American Artscape Notable Quotable: Dr. Tasha Golden

By Paulette Beete
Woman with short black hair singing into a mic with a man out of focus in the background.

Dr. Tasha Golden performing with her band Ellery. Photo by Bill Ivester

"We don't get to live in a world that's unaffected by the arts, where the arts have no influence or power. That world does not exist. The only world we have is a world in which the arts exist and have influence, and we can ignore that or not. We ignore the effects of the arts, and the presence of the arts, the impacts of the arts to our detriment and, sometimes, at our peril. We all are influenced and impacted by the arts to various degrees. It's just a question of whether that's an impact that we can really use to support what we want for our lives and for the people that we love, or whether that's something that we're passively ingesting without realizing it, and it's having effects that we might not register. What I would want for people is to not exclude the arts from your sense of what is meaningful, what matters, what it means to be human."

How and why can people communicate about some things via the arts that we can't communicate about otherwise? That question has pursued Dr. Tasha Golden since she was a touring singer-songwriter and realized the way in which her songs seemed to give audience members permission to share their own stories. Golden is currently the director of research at the International Arts + Mind Lab at Johns Hopkins University.
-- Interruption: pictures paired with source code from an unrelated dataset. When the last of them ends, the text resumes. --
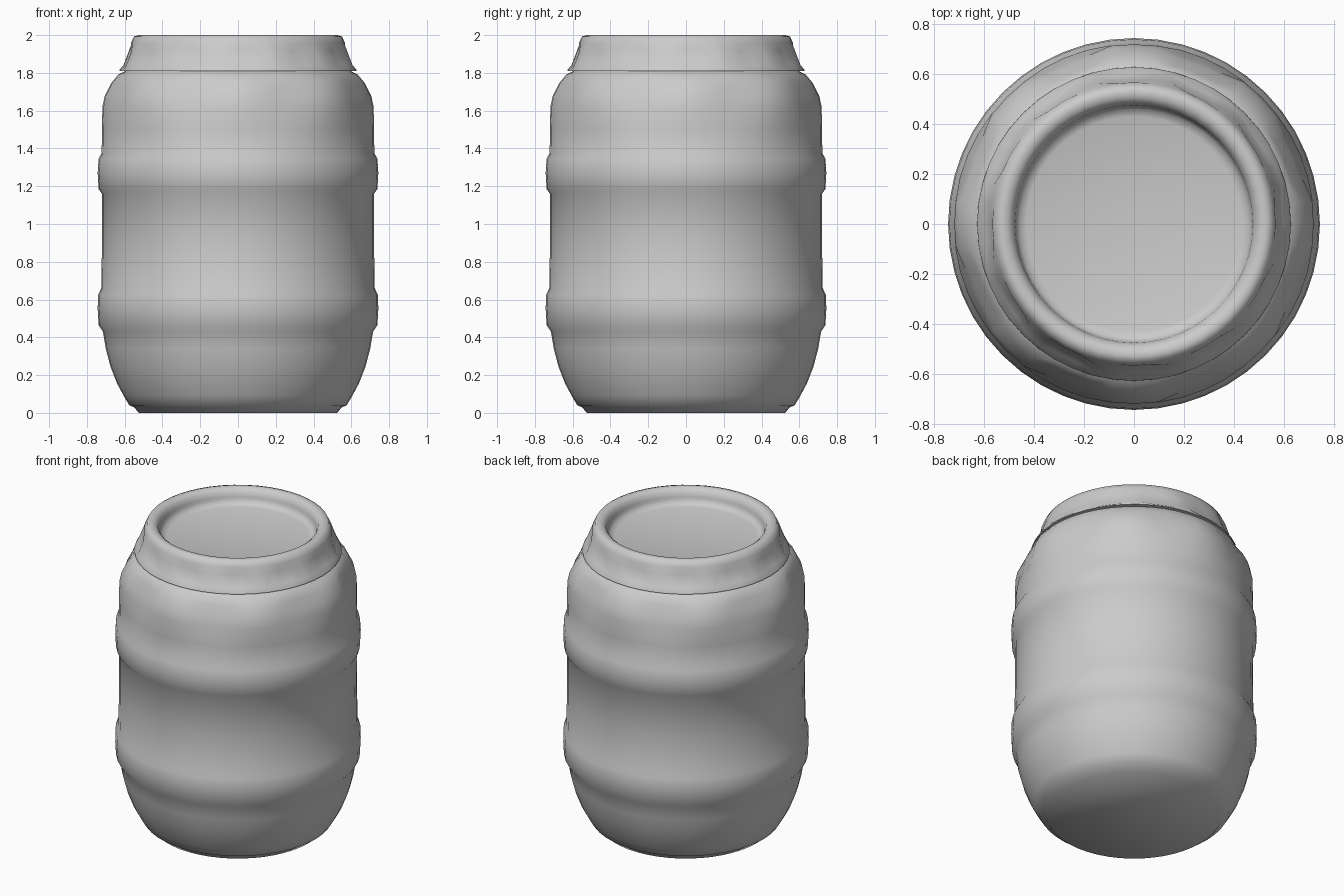
import bpy, bmesh, math

if "Cube" in bpy.data.objects:
    bpy.data.objects.remove(bpy.data.objects["Cube"])

SEG = 48


def lathe(name, profile, angle, shape=None, close_start=True):
    """Spin an (r, z) profile round z; shape(r, z, i) may adjust the radius."""
    bm = bmesh.new()
    rings = []
    for r, z in profile:
        ring = []
        for i in range(SEG):
            a = 2 * math.pi * i / SEG
            rr = shape(r, z, i) if shape else r
            ring.append(bm.verts.new((rr * math.cos(a), rr * math.sin(a), z)))
        rings.append(ring)
    for low, high in zip(rings, rings[1:]):
        for i in range(SEG):
            j = (i + 1) % SEG
            bm.faces.new((low[i], low[j], high[j], high[i]))
    if close_start:
        bm.faces.new(rings[0][::-1])
    bmesh.ops.recalc_face_normals(bm, faces=bm.faces[:])
    mesh = bpy.data.meshes.new(name)
    bm.to_mesh(mesh)
    bm.free()
    obj = bpy.data.objects.new(name, mesh)
    bpy.context.collection.objects.link(obj)
    bpy.ops.object.select_all(action='DESELECT')
    obj.select_set(True)
    bpy.context.view_layer.objects.active = obj
    bpy.ops.object.shade_smooth_by_angle(angle=math.radians(angle))
    return obj


# Shoulder panels: eight shallow flutes fading out down the side
def flutes(r, z, i):
    if 1.55 < z < 1.77 and i % 6 in (2, 3, 4):
        return r - 0.02
    return r


# Barrel body with two raised hoops, open at the neck
body = [(0.525, 0.008), (0.55, 0.03), (0.575, 0.04), (0.605, 0.09), (0.64, 0.155),
        (0.675, 0.245), (0.70, 0.34), (0.715, 0.43),
        (0.738, 0.465), (0.743, 0.55), (0.741, 0.625), (0.724, 0.66),
        (0.72, 0.90), (0.721, 1.16),
        (0.738, 1.185), (0.743, 1.27), (0.738, 1.345), (0.722, 1.375),
        (0.72, 1.50), (0.718, 1.62), (0.705, 1.68), (0.672, 1.745),
        (0.635, 1.79), (0.605, 1.805), (0.59, 1.815)]
body[0] = (0.525, 0.0)
lathe("barrel_body", body, 60, flutes)


# Lid skirt: twelve shallow grip recesses
def grips(r, z, i):
    if 1.82 < z < 1.92 and 0.55 < r and i % 4 in (0, 1):
        return r - 0.014
    return r


# Screw lid: dished centre, rounded rim, flared skirt
lid = [(0.02, 1.9), (0.43, 1.9), (0.46, 1.91), (0.473, 1.935), (0.475, 1.95),
       (0.485, 1.98), (0.505, 1.996), (0.528, 2.0), (0.55, 1.993), (0.566, 1.96),
       (0.583, 1.915), (0.612, 1.84), (0.626, 1.818), (0.627, 1.81), (0.585, 1.81)]
lathe("screw_lid", lid, 60, grips)
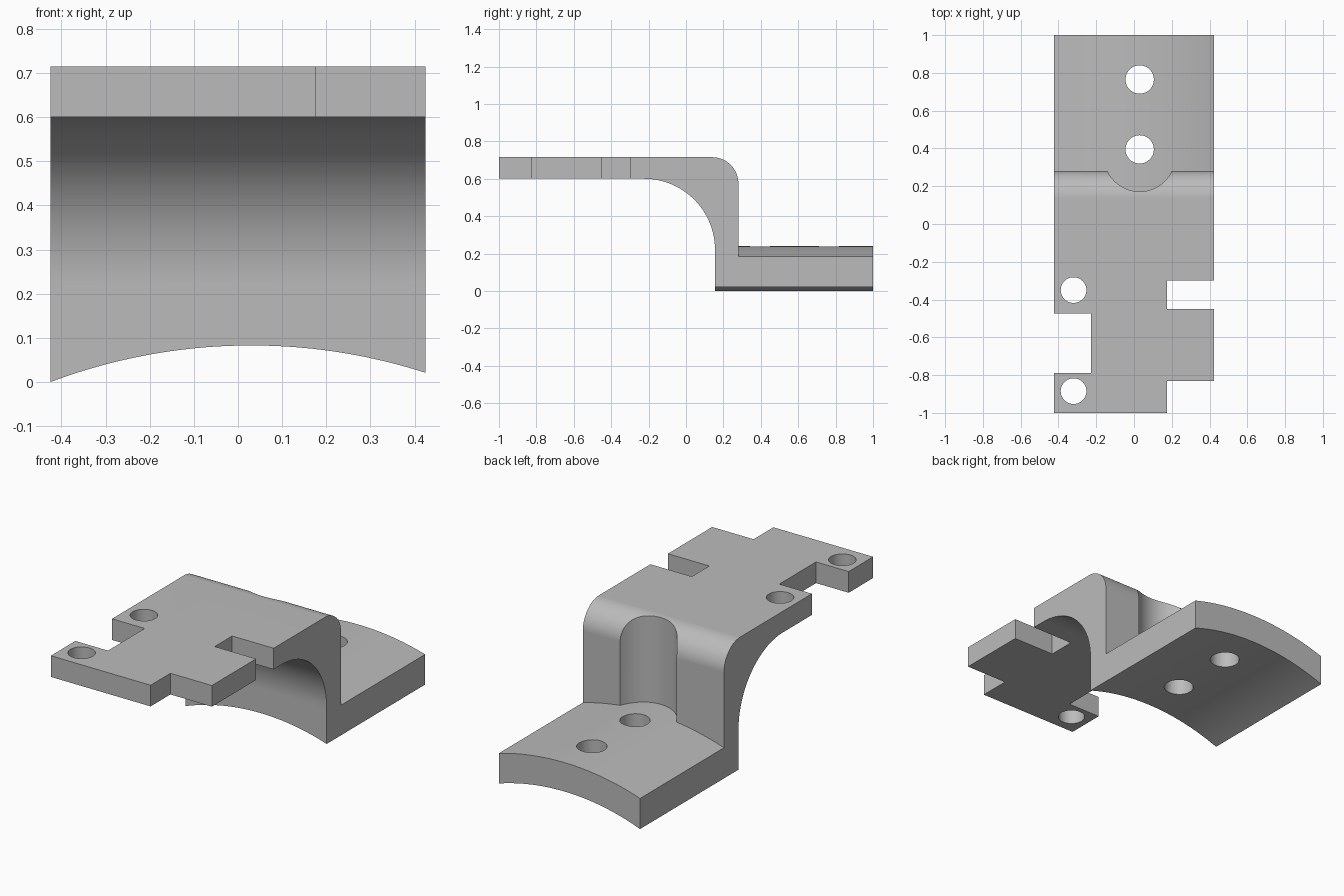
import bpy, bmesh, math
from mathutils import Vector

if "Cube" in bpy.data.objects:
    bpy.data.objects.remove(bpy.data.objects["Cube"])

W = 0.424            # half width
CX = 0.03            # axis of the curved flange and its holes


def make(name, pts, direction):
    """Extrude a closed polygon of 3D points along a vector."""
    bm = bmesh.new()
    face = bm.faces.new([bm.verts.new(p) for p in pts])
    out = bmesh.ops.extrude_face_region(bm, geom=[face])
    verts = [g for g in out["geom"] if isinstance(g, bmesh.types.BMVert)]
    bmesh.ops.translate(bm, verts=verts, vec=Vector(direction))
    bmesh.ops.recalc_face_normals(bm, faces=bm.faces)
    me = bpy.data.meshes.new(name)
    bm.to_mesh(me)
    bm.free()
    ob = bpy.data.objects.new(name, me)
    bpy.context.collection.objects.link(ob)
    return ob


def arc(cx, cy, r, a0, a1, n):
    return [(cx + r * math.cos(math.radians(a0 + (a1 - a0) * i / n)),
             cy + r * math.sin(math.radians(a0 + (a1 - a0) * i / n))) for i in range(n + 1)]


def boolean(target, other, op):
    bpy.context.view_layer.objects.active = target
    mod = target.modifiers.new("bool", 'BOOLEAN')
    mod.operation, mod.solver, mod.object = op, 'EXACT', other
    bpy.ops.object.modifier_apply(modifier=mod.name)
    bpy.data.objects.remove(other)


def cut_box(target, x0, x1, y0, y1):
    pts = [(x0, y0, 0.45), (x1, y0, 0.45), (x1, y1, 0.45), (x0, y1, 0.45)]
    boolean(target, make("notch_cutter", pts, (0, 0, 0.5)), 'DIFFERENCE')


def cut_hole(target, x, y, r, z0, z1, n=48):
    pts = [(px, py, z0) for px, py in arc(x, y, r, 0, 360, n)[:-1]]
    boolean(target, make("hole_cutter", pts, (0, 0, z1 - z0)), 'DIFFERENCE')


# Top plate and wall: side profile swept across the width
profile = [(-1, 0.715), (-1, 0.60)]
profile += arc(-0.225, 0.22, 0.38, 90, 0, 32)
profile += [(0.155, 0.12), (0.28, 0.12)]
profile += arc(0.14, 0.575, 0.14, 0, 90, 20)
bracket = make("bracket", [(-W, y, z) for y, z in profile], (2 * W, 0, 0))

# Plate notches, front corner and holes
cut_box(bracket, 0.175, 0.6, -0.45, -0.30)
cut_box(bracket, 0.175, 0.6, -1.2, -0.83)
cut_box(bracket, -0.6, -0.228, -0.79, -0.475)
for y in (-0.35, -0.885):
    cut_hole(bracket, -0.32, y, 0.068, 0.45, 0.9)

# Round tool-clearance groove in the wall
cut_hole(bracket, CX, 0.36, 0.188, 0.0, 0.9, 96)


# Curved flange: concentric arc band swept along y
def band(r, peak, n=40):
    a0 = math.degrees(math.acos((-W - CX) / r))
    a1 = math.degrees(math.acos((W - CX) / r))
    pts = arc(CX, peak - r, r, a0, a1, n)
    pts[0], pts[-1] = (-W, pts[0][1]), (W, pts[-1][1])
    return pts


section = band(1.289, 0.083) + band(1.444, 0.24)[::-1]
flange = make("flange", [(x, 0.155, z) for x, z in section], (0, 0.845, 0))
boolean(bracket, flange, 'UNION')
for y in (0.765, 0.395):
    cut_hole(bracket, CX, y, 0.075, -0.2, 0.4)

# Plain grey finish, smooth curves with crisp edges
mat = bpy.data.materials.new("plain grey")
mat.diffuse_color = (0.5, 0.5, 0.5, 1)
mat.use_nodes = True
mat.node_tree.nodes["Principled BSDF"].inputs["Base Color"].default_value = mat.diffuse_color
bracket.data.materials.clear()
bracket.data.materials.append(mat)
for p in bracket.data.polygons:
    p.material_index = 0
bpy.ops.object.select_all(action='DESELECT')
bracket.select_set(True)
bpy.context.view_layer.objects.active = bracket
bpy.ops.object.shade_smooth_by_angle(angle=math.radians(25))
wn = bracket.modifiers.new("weighted_normals", 'WEIGHTED_NORMAL')
wn.keep_sharp = True
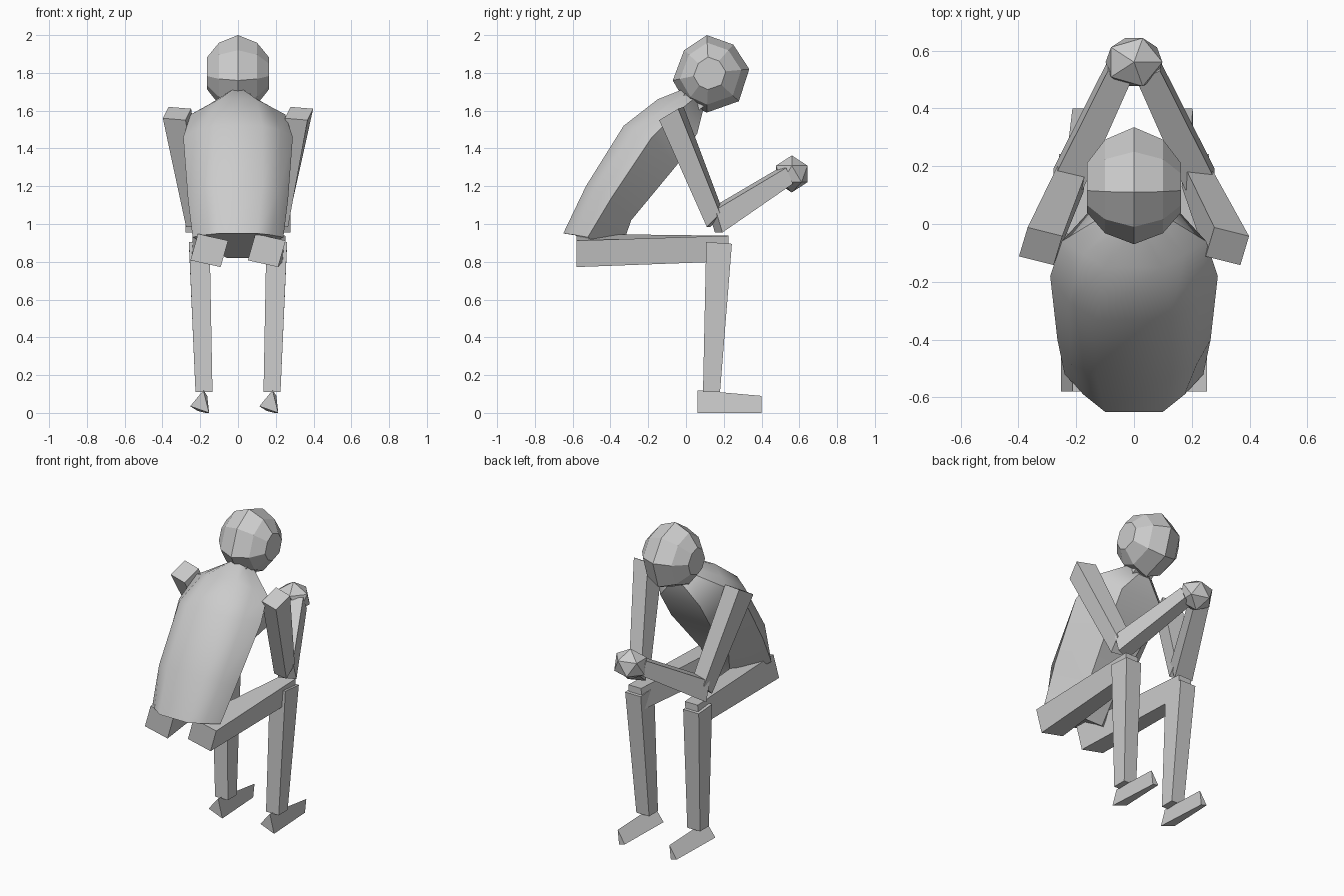
import bpy, bmesh, math
from mathutils import Vector

if "Cube" in bpy.data.objects:
    bpy.data.objects.remove(bpy.data.objects["Cube"])


def finish(name, bm, smooth=False):
    bmesh.ops.recalc_face_normals(bm, faces=bm.faces[:])
    me = bpy.data.meshes.new(name)
    bm.to_mesh(me)
    bm.free()
    ob = bpy.data.objects.new(name, me)
    bpy.context.collection.objects.link(ob)
    if smooth:
        bpy.ops.object.select_all(action='DESELECT')
        bpy.context.view_layer.objects.active = ob
        ob.select_set(True)
        bpy.ops.object.shade_smooth_by_angle(angle=math.radians(40))
    return ob


def loft(name, rings, smooth=False):
    bm = bmesh.new()
    vs = [[bm.verts.new(p) for p in r] for r in rings]
    n = len(rings[0])
    for a, b in zip(vs, vs[1:]):
        for i in range(n):
            j = (i + 1) % n
            bm.faces.new((a[i], a[j], b[j], b[i]))
    bm.faces.new(vs[0])
    bm.faces.new(vs[-1])
    return finish(name, bm, smooth)


def quad(c, u, v, s):
    # limb end: centre mirrored by side, tilt kept the same
    c, u, v = Vector((c[0] * s, c[1], c[2])), Vector(u), Vector(v)
    return [c - u - v, c + u - v, c + u + v, c - u + v]


# Hunched torso: back, side and front point of each half section
sections = [
    ((.10, -.65, .95), (.24, -.52, .93), (.06, -.36, .82)),
    ((.13, -.53, 1.20), (.265, -.40, 1.13), (.10, -.29, 1.02)),
    ((.13, -.33, 1.52), (.29, -.18, 1.46), (.14, -.05, 1.31)),
    ((.10, -.15, 1.66), (.25, -.06, 1.58), (.14, .06, 1.48)),
    ((.015, 0, 1.72), (.07, .05, 1.67), (.04, .09, 1.60)),
]
bulges = (.005, .02, .015, 0, 0)
rings = []
for sec, k in zip(sections, bulges):
    b, s, f = map(Vector, sec)
    mid = (b + s) / 2 + Vector((k, -k, k * .5))
    half = [b, mid, s, f]
    rings.append(half + [Vector((-p.x, p.y, p.z)) for p in reversed(half)])
loft("torso", rings, smooth=True)

# Faceted head: side profile repeated at shrinking widths
profile = [(.11, 2.0), (.25, 1.95), (.335, 1.82), (.28, 1.65),
           (.11, 1.59), (0, 1.64), (-.07, 1.76), (-.01, 1.92)]
bm = bmesh.new()
for x, k in ((0, 1), (.10, .80), (.163, .42)):
    for sx in ((1,) if x == 0 else (-1, 1)):
        for y, z in profile:
            bm.verts.new((sx * x, .12 + (y - .12) * k, 1.80 + (z - 1.80) * k))
bmesh.ops.convex_hull(bm, input=bm.verts[:])
finish("head", bm)

# Neck joining torso and head
loft("neck", [quad((0, .0, 1.62), (.07, 0, 0), (0, .05, -.03), 1),
              quad((0, .10, 1.70), (.06, 0, 0), (0, .06, -.03), 1)])

# Limbs, the same tilt on both sides
limbs = {
    "thigh": (((.152, -.58, .86), (.08, 0, -.018), (.02, 0, .07)),
              ((.20, .225, .87), (.045, 0, 0), (.005, 0, .068))),
    "shin": (((.205, .175, .90), (.055, 0, 0), (0, .068, -.005)),
             ((.18, .135, .11), (.045, 0, 0), (0, .045, 0))),
    "upper_arm": (((.323, -.077, 1.585), (.06, -.015, -.005), (.015, .05, .03)),
                  ((.22, .155, 1.02), (.05, -.01, 0), (.005, .035, .035))),
}
forearm = (((.228, .155, 1.015), (.05, .02, 0), (0, -.018, .06)),
           ((.05, .53, 1.255), (.04, .018, 0), (0, -.018, .042)))
for s, label in ((-1, "left"), (1, "right")):
    for name, (a, b) in limbs.items():
        loft(f"{label}_{name}", [quad(*a, s), quad(*b, s)])
    # Forearm reaches inward, so its width is mirrored too
    loft(f"{label}_forearm",
         [quad(c, (s * u[0], u[1], u[2]), v, s) for c, u, v in forearm])
    # Wedge foot with triangular heel and narrow toe
    x = s * .183
    loft(f"{label}_foot", [
        [(x, .06, .12), (x - .07, .065, .035), (x + .03, .06, 0)],
        [(x + .02, .40, .09), (x - .03, .40, .01), (x + .01, .40, 0)]])

# Clasped hands
bm = bmesh.new()
bmesh.ops.create_icosphere(bm, subdivisions=1, radius=1)
bmesh.ops.scale(bm, vec=(.11, .098, .098), verts=bm.verts[:])
bmesh.ops.translate(bm, vec=(0, .56, 1.265), verts=bm.verts[:])
finish("clasped_hands", bm)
For the new issue of American Artscape, she spoke with us about her aha! moment, the role of the arts in community, and what she thinks it means to live an artful life.